Environmental risks – these can include influences such a peer pressure and stress as well as physical or mental abuse of an individual (particularly as a child). Overall, those who live with frequent pressures and stress are more likely to reach for a substance to cope and are therefore at higher risk of becoming addicted.

Drug type – it is very well known that certain drugs are simply more addictive than others. Using substances such as heroin increases the risk of becoming addicted for need to ‘chase’ a high as well as physical dependency.

Drug administration – how a drug is administered can affect its addictive qualities. A drug injected rather than smoked or snorted will release a quicker and more intense high thus making it psychologically (and in many cases physically) more addictive.

Biological factors – it is now widely reported that being an addict is not only psychological but also biological. This includes your genetic makeup, mental health, sex and age. It is also reported to be 8 times more likely for the child of an addict to become an addict themselves.

Its believed that addiction is approximately half genetics and therefore some are 50% more likely to become addicted than others.

How do you help a loved one trapped in addiction?

The first step is to help and encourage the individual to become willing to accept help. They do not need to be shouting this off the rooftops, but they do need to be willing to go into treatment. There are ways to help someone become willing to get treatment for alcohol or treatment for drugs.

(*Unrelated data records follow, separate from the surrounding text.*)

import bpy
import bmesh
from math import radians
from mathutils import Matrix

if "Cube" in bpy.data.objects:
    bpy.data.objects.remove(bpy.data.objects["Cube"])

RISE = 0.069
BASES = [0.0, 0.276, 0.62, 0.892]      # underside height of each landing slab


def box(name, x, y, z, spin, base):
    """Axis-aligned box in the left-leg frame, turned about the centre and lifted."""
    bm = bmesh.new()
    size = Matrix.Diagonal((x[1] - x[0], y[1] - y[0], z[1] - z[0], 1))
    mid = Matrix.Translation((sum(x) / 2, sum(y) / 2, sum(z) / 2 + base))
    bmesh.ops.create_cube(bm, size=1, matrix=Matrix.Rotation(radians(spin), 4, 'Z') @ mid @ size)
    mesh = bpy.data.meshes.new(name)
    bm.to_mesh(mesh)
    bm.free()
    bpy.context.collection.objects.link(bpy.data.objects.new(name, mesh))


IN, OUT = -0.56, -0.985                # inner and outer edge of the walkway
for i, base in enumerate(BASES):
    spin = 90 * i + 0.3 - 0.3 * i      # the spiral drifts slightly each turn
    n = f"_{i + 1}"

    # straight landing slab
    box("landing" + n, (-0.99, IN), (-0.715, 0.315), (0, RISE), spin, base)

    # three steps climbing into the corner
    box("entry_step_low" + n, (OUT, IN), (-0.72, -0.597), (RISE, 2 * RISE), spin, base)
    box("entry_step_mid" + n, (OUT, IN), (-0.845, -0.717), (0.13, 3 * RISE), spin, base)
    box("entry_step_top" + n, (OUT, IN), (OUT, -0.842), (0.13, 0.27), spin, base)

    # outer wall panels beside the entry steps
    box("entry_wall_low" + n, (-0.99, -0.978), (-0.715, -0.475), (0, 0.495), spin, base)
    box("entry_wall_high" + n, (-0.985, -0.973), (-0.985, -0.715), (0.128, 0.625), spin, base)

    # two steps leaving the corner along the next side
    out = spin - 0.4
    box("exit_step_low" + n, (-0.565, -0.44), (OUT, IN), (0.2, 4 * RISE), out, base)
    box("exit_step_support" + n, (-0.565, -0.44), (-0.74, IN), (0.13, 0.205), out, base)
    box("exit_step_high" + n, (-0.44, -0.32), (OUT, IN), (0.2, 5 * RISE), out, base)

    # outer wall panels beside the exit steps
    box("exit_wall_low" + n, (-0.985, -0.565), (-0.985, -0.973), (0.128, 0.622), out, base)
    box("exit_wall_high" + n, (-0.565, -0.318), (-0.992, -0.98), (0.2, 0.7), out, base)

Set boundaries – set boundaries and stick to them. Once you have laid them out follow through with whatever consequences you have set however hard it is.

Stop finances – if you are financially supporting someone stopping these finances can be the quickest way for the addict needing to ask for help. With no money to acquire a substance an addict’s options become very limited.

Intervention – getting together with other family members/friends/colleagues and staging an intervention is often very successful in the fist stage of acceptance and gaining an admission to residential rehab.

You can’t make them quit, this can lead to dangerous withdrawal. Boundaries are very important in helping someone become willing to get help. Unfortunately you cannot do someone’s recovery for them and without self-motivation it is very hard to make it work.

The next step is to call our highly trained advisers 0203 955 7700.

There is a huge range of rehab options available and where to start can be completely over whelming so let us help.